* Task objective *
Print, exactly as they appear in the listing below, the lines from the line with "low, high = [[bm.verts.new((x" to the line with "bpy.data.objects.remove(cutter)", with both end lines kept.

* Study material *
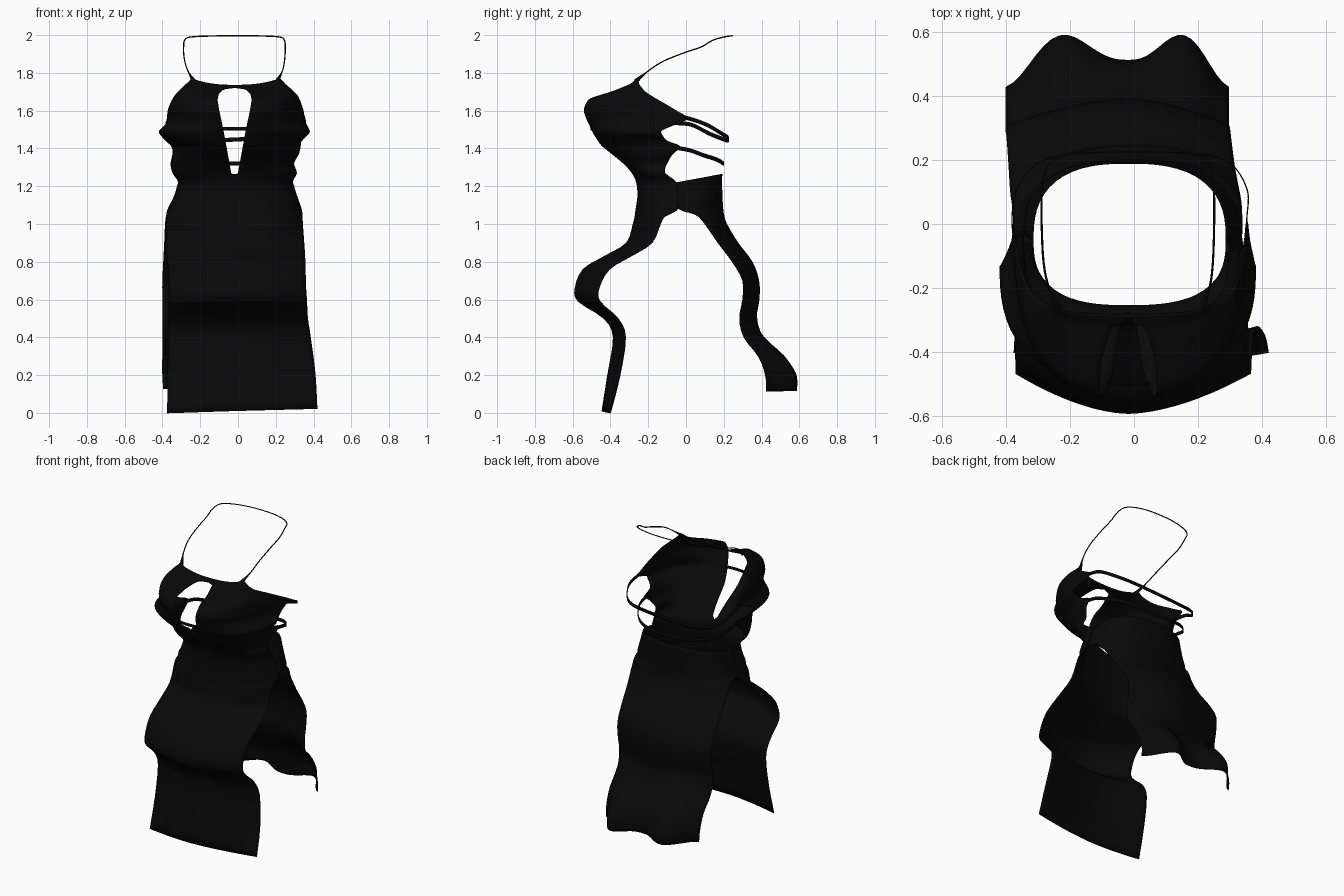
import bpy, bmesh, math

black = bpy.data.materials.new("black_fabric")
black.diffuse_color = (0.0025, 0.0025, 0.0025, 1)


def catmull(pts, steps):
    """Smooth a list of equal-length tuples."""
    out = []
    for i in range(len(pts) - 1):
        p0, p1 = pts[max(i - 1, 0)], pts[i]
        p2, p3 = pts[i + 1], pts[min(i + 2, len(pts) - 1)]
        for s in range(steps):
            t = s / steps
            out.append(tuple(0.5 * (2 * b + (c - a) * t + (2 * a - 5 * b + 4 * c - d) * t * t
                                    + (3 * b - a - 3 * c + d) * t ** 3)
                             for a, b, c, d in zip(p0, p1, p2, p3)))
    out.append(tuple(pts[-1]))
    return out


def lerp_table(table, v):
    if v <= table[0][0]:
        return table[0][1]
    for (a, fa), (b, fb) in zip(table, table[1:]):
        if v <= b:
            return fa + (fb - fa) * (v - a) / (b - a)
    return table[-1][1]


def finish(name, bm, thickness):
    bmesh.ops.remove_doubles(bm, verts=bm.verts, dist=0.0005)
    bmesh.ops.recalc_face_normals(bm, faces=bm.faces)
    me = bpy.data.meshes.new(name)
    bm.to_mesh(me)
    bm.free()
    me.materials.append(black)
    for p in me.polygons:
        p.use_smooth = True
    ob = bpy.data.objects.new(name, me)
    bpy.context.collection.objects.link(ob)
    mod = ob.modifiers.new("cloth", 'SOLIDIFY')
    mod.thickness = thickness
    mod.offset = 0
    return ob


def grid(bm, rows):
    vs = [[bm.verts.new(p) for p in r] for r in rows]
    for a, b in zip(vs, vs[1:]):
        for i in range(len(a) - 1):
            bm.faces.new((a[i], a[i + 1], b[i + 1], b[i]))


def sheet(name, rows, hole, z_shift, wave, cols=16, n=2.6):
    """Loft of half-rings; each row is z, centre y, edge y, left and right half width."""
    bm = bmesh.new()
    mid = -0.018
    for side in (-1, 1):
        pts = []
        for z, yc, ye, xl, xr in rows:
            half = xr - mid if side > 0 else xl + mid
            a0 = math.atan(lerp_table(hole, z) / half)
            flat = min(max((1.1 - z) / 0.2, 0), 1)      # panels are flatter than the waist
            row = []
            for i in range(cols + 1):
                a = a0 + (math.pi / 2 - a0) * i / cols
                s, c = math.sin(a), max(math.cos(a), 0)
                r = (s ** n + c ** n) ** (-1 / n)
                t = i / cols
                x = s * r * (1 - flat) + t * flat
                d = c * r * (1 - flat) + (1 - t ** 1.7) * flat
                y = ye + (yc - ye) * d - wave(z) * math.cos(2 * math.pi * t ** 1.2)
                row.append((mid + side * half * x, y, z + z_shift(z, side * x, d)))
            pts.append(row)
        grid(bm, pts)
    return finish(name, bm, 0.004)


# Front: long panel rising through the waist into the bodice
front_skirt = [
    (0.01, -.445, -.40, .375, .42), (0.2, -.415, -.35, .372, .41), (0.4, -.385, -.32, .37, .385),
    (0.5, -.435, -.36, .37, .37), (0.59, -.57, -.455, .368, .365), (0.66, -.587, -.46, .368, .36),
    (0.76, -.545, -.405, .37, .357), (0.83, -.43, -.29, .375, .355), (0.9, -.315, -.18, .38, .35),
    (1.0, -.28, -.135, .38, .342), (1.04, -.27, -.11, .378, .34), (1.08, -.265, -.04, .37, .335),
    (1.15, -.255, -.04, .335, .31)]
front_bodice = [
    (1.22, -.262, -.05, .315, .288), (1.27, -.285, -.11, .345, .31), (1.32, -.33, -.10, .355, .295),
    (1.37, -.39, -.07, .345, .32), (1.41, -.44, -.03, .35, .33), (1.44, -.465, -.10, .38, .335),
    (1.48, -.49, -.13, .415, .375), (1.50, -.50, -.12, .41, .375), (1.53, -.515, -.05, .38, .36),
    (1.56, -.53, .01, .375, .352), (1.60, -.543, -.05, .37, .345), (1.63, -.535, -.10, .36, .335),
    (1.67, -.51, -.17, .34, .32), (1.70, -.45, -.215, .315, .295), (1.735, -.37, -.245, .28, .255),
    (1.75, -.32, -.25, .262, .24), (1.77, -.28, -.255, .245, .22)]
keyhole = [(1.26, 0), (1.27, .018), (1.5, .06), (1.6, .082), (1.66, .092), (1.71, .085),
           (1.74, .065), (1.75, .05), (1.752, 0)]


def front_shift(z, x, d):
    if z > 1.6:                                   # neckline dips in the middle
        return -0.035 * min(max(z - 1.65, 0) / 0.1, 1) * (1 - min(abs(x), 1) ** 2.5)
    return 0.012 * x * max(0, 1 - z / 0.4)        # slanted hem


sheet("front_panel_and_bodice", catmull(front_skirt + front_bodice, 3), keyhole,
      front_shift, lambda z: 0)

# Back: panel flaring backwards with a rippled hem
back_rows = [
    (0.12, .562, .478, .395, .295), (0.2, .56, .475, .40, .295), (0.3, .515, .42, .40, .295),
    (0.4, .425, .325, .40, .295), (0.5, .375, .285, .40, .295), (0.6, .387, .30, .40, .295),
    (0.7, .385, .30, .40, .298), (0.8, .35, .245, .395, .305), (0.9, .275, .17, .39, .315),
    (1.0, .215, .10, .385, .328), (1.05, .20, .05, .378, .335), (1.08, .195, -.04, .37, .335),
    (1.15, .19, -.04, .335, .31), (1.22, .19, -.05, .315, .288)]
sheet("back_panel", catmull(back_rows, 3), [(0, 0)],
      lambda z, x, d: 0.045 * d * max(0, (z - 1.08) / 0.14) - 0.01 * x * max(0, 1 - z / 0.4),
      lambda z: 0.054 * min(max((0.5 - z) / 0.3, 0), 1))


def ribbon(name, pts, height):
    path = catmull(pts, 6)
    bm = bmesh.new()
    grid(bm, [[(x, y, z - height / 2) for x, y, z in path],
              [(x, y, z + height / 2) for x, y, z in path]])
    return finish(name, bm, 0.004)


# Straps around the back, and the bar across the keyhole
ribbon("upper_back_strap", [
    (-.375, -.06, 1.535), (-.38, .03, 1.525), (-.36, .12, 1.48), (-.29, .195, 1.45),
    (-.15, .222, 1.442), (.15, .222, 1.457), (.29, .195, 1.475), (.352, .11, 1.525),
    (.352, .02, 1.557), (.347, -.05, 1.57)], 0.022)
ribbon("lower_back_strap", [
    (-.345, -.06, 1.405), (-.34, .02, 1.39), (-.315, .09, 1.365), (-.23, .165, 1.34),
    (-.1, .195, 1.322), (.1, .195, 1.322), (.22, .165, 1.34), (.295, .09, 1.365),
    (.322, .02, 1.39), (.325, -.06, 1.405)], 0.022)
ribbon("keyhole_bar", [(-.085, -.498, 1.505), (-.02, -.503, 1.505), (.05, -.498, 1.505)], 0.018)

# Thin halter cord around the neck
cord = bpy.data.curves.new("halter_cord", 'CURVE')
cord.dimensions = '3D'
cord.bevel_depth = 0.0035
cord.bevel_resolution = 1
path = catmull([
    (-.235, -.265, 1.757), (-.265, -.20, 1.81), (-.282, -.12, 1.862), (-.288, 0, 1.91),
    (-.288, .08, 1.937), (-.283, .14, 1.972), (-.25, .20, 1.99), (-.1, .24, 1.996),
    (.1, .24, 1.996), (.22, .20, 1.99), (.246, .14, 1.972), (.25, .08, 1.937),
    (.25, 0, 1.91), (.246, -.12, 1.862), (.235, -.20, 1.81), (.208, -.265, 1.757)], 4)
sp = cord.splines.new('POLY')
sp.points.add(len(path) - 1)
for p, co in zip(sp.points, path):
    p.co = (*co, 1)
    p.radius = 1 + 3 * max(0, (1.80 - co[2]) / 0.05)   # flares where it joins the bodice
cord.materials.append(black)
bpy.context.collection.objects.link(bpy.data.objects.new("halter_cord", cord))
==
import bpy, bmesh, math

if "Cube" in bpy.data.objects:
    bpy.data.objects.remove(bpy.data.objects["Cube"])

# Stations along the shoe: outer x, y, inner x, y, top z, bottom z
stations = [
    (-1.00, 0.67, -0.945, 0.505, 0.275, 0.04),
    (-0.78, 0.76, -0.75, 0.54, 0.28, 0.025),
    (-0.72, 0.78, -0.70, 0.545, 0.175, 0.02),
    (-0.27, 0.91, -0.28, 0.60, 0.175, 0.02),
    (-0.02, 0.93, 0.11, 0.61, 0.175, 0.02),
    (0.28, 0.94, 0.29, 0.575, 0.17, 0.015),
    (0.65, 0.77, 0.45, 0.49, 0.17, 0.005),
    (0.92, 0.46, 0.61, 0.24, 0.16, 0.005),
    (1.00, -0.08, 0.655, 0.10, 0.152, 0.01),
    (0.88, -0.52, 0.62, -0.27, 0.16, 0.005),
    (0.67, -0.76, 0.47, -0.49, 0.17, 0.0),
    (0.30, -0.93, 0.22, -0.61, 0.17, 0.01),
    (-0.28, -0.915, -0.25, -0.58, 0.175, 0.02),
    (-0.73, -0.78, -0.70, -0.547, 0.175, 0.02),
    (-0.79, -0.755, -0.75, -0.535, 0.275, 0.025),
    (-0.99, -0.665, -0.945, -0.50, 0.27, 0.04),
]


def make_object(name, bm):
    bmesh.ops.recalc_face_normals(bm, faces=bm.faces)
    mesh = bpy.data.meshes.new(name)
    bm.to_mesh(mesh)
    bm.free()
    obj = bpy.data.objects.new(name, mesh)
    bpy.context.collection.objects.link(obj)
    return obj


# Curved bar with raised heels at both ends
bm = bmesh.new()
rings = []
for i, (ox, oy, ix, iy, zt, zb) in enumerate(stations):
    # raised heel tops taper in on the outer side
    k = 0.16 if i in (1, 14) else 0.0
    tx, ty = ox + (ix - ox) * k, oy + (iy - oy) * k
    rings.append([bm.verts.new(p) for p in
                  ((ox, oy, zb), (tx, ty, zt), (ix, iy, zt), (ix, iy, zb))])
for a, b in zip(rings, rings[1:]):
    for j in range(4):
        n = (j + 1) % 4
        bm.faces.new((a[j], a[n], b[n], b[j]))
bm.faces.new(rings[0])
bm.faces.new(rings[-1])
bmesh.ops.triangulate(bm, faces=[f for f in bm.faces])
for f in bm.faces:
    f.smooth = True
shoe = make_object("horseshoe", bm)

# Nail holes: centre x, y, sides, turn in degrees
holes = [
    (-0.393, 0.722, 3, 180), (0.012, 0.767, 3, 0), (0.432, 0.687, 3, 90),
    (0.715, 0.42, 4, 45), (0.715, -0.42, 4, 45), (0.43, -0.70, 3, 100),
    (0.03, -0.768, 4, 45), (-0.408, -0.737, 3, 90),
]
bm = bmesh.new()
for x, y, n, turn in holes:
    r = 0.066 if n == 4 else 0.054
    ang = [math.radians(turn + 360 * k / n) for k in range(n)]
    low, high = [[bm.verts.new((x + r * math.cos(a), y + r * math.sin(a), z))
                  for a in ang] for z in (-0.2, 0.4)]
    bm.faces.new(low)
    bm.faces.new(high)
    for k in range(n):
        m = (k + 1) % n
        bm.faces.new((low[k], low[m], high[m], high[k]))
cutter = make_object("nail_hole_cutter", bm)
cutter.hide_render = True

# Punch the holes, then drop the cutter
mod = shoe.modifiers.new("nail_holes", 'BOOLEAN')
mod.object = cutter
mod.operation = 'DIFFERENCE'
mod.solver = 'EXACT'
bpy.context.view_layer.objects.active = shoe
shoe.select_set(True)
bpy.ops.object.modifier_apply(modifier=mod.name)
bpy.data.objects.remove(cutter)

* Exercise result *
    low, high = [[bm.verts.new((x + r * math.cos(a), y + r * math.sin(a), z))
                  for a in ang] for z in (-0.2, 0.4)]
    bm.faces.new(low)
    bm.faces.new(high)
    for k in range(n):
        m = (k + 1) % n
        bm.faces.new((low[k], low[m], high[m], high[k]))
cutter = make_object("nail_hole_cutter", bm)
cutter.hide_render = True

# Punch the holes, then drop the cutter
mod = shoe.modifiers.new("nail_holes", 'BOOLEAN')
mod.object = cutter
mod.operation = 'DIFFERENCE'
mod.solver = 'EXACT'
bpy.context.view_layer.objects.active = shoe
shoe.select_set(True)
bpy.ops.object.modifier_apply(modifier=mod.name)
bpy.data.objects.remove(cutter)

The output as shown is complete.